This essay reviews the book co-edited by Logan Cochrane and Nathan Andrews, The Transnational Land Rush in Africa: A Decade After the Spike. The book has three parts, in addition to the introduction and concluding chapter. The first part, Part I contain four chapters under the theme, The Land-Development Nexus: Grand Discourses, Social Injustice and Contestations. The second part, Part II encompass three chapter under Informality and ‘New’ Customary Land Tenure Landscapes theme. The third part, Part III contain two chapters under the Formalization, Domestic Agency and Legacies of Legal Pluralism theme. This review focuses on the book's third part, which includes studies from Ethiopia and the Democratic Republic of the Congo.
Land Tenure Systems
Following the global financial crisis of 2007-08, which overlapped with a global food security crisis, the global land rush emerged as a key phenomenon that has since become the metonymic expression of the global response to these crises. Cochrane’s and Andrews’ The Transnational Land Rush in Africa: A Decade After the Spike provides a timely and necessary update of the land rush “a decade after the 2007/08 commodity price spike.” The book addresses some of the major misconceptions about the land rush on the African continent and, especially, the Eurocentric coverage of the land rush in Africa within the international political economy discourse by attending to local, national, and transnational land grabs and actors that have been largely marginalized in these debates.

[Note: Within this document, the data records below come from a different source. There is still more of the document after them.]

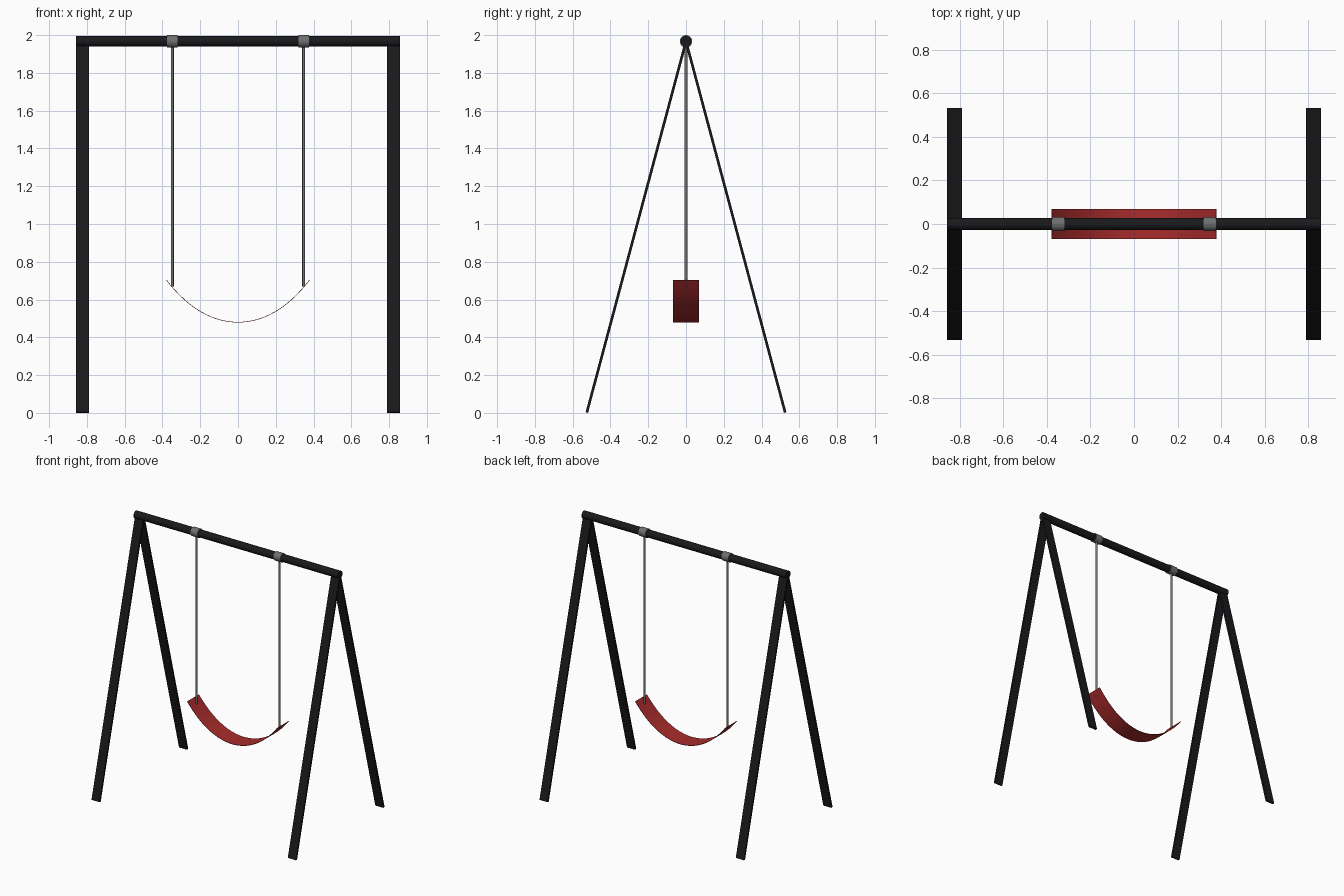
import bpy, math
from mathutils import Vector

if "Cube" in bpy.data.objects:
    bpy.data.objects.remove(bpy.data.objects["Cube"])


def material(name, rgb):
    m = bpy.data.materials.new(name)
    m.diffuse_color = (*rgb, 1)
    m.use_nodes = True
    m.node_tree.nodes["Principled BSDF"].inputs["Base Color"].default_value = m.diffuse_color
    return m


black = material("black_paint", (0.01, 0.01, 0.012))
red = material("red_rubber", (0.4, 0.025, 0.025))
steel = material("steel", (0.16, 0.16, 0.16))


def rod(name, a, b, radius, sides, mat):
    a, b = Vector(a), Vector(b)
    bpy.ops.mesh.primitive_cylinder_add(vertices=sides, radius=radius,
                                        depth=(b - a).length, location=(a + b) / 2)
    ob = bpy.context.object
    ob.name = name
    ob.rotation_euler = (b - a).to_track_quat('Z', 'Y').to_euler()
    ob.data.materials.append(mat)
    bpy.ops.object.shade_smooth_by_angle(angle=math.radians(40))
    return ob


TOP = 1.967

# Top beam
rod("top_beam", (-0.858, 0, TOP), (0.858, 0, TOP), 0.028, 32, black)

# Flat bar legs, forming an A at each end
foot_y, foot_z = 0.525, 0.002
for sx, side in ((-1, "left"), (1, "right")):
    for sy, end in ((-1, "front"), (1, "back")):
        bpy.ops.mesh.primitive_cube_add(
            size=1, location=(sx * 0.824, sy * foot_y / 2, (TOP + foot_z) / 2))
        leg = bpy.context.object
        leg.name = f"{end}_{side}_leg"
        leg.scale = (0.068, 0.014, math.hypot(foot_y, TOP - foot_z))
        leg.rotation_euler.x = sy * math.atan2(foot_y, TOP - foot_z)
        leg.data.materials.append(black)

    # Hanger collar and suspension rod
    x = sx * 0.348
    rod(f"{side}_collar", (x - 0.029, 0, TOP), (x + 0.029, 0, TOP), 0.033, 32, steel)
    rod(f"{side}_hanger", (x, 0, 0.668), (x, 0, TOP - 0.01), 0.008, 12, steel)

# Sagging sling seat: thin curved sheet
N = 32
verts, faces = [], []
for i in range(N + 1):
    x = -0.378 + 0.756 * i / N
    z = 0.48 + 1.39 * x**2 + 1.165 * x**4
    verts += [(x, -0.07, z), (x, 0.07, z)]
for i in range(N):
    faces.append((2 * i, 2 * i + 2, 2 * i + 3, 2 * i + 1))
mesh = bpy.data.meshes.new("seat")
mesh.from_pydata(verts, [], faces)
mesh.materials.append(red)
seat = bpy.data.objects.new("seat", mesh)
bpy.context.collection.objects.link(seat)
mesh.shade_smooth()
solid = seat.modifiers.new("thickness", 'SOLIDIFY')
solid.thickness = 0.003
solid.offset = 0
bpy.ops.object.select_all(action='DESELECT')
seat.select_set(True)
bpy.context.view_layer.objects.active = seat
bpy.ops.object.modifier_apply(modifier="thickness")
bpy.ops.object.shade_smooth_by_angle(angle=math.radians(40))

Over time, I have collaborated with researchers and practitioners to investigate the global land rush and support responses to it. This action research taught me about the material dimensions of the deals, including their scale, location, crop types, intended markets, varying degrees of implementation, and the way they shook the very foundations of local life, livelihoods and culture. It also highlighted deep-seated tensions between competing visions of agriculture, food systems, territory and society; connections to an evolving global political economy and contested notions of sovereignty and statehood; and the role the law — from land tenure systems to international trade, investment and human rights treaties — has played in facilitating the deals or resistance to them.
The most recent rush for African land was accompanied by a literature rush on contemporary global land grabs comprised of a fast-growing body of reports matrices, articles and books. Responding critically to this literature rush, scholars are increasingly calling for a more robust and grounded methodology to link macro-level insights to more local level analyses. The edited volume The Transnational Land Rush in Africa: A Decade after the Spike answers these calls by taking a decidedly macro-level approach to the global land rush, without sacrificing nuance and country-specific historical, political and legal context. It does this in part, by investigating the impact of large-scale land investments in various African countries over time, considering not only the decade since their spike, but also the varied colonial and post-colonial histories that have shaped them.
This symposium opens up our book to examination, reflections and critical perspectives from experts such as Lorenzo Cotula, Nisrin Elamin, Wegayehu Fitawek and Kariuki Kirigia. As shown in their contributions, these discussants offer a depth of knowledge as well as passion for orienting people before profit.
In 2020, the African Natural Resources Centre (ANRC) of the African Development Bank (AfDB) launched its book entitled: “Rethinking Land Reform in Africa: New Ideas, Opportunities and Challenges”. The goal is expressed “to achieve a thought-leading policy platform and publication of inquiry, analysis and research for breakthrough progress in land reform policy”. ANRC was not sparing in its choice of contributors both numerically and in quality, with fourteen contributors comprising of Professors, Researchers, Policy Advisors, Historians, and Economists from different walks of life ranging from law to land management, political science, economics and taxation. The respective contributors are from diverse institutions within and outside Africa. The plausible implications of this are that not only does the book afford a broad analysis on the issue of land reform at different professional spheres, but it also offers both endogenous and exogenous perspectives.
Developing a policy framework with a view to improving the governance of land within the continent must prioritize tenure reform by recognizing and mainstreaming communal/indigenous/customary land rights. This departure from the initial obtaining policy approach that focused on titling and conversion of customary to modern tenure is critical for sustainable land reform in Africa as argued by Lorenzo Cotulla and Clarke. Rethinking land reform in Africa new ideas, opportunities and challenges assesses the progress that has been made in land policy reform in the continent within the decade that the Framework and Guidelines have been in place. It also explores opportunities and challenges as well as new frontiers in the land reform discourse. Importantly, one of the themes explored in the book is communal land tenure.
By bringing forward this interlegal sensibility, ALIC invites the investor to think of their own best interest in broad term and to take the time to understand already-existing, pluralist socio-legal expectations and practices. It also implicitly reminds the investor to take the time to build a relationship with local communities that is buttressed by an iterative understanding of fairness (a core tenet of commercial law). Without such a relationship and appropriate due diligence, ALIC in effect recommends to the investor and the local community to not pursue the deal – no one benefits from a land transaction that is only made possible by disrupting local people’s lives or dislocating them from their homeland.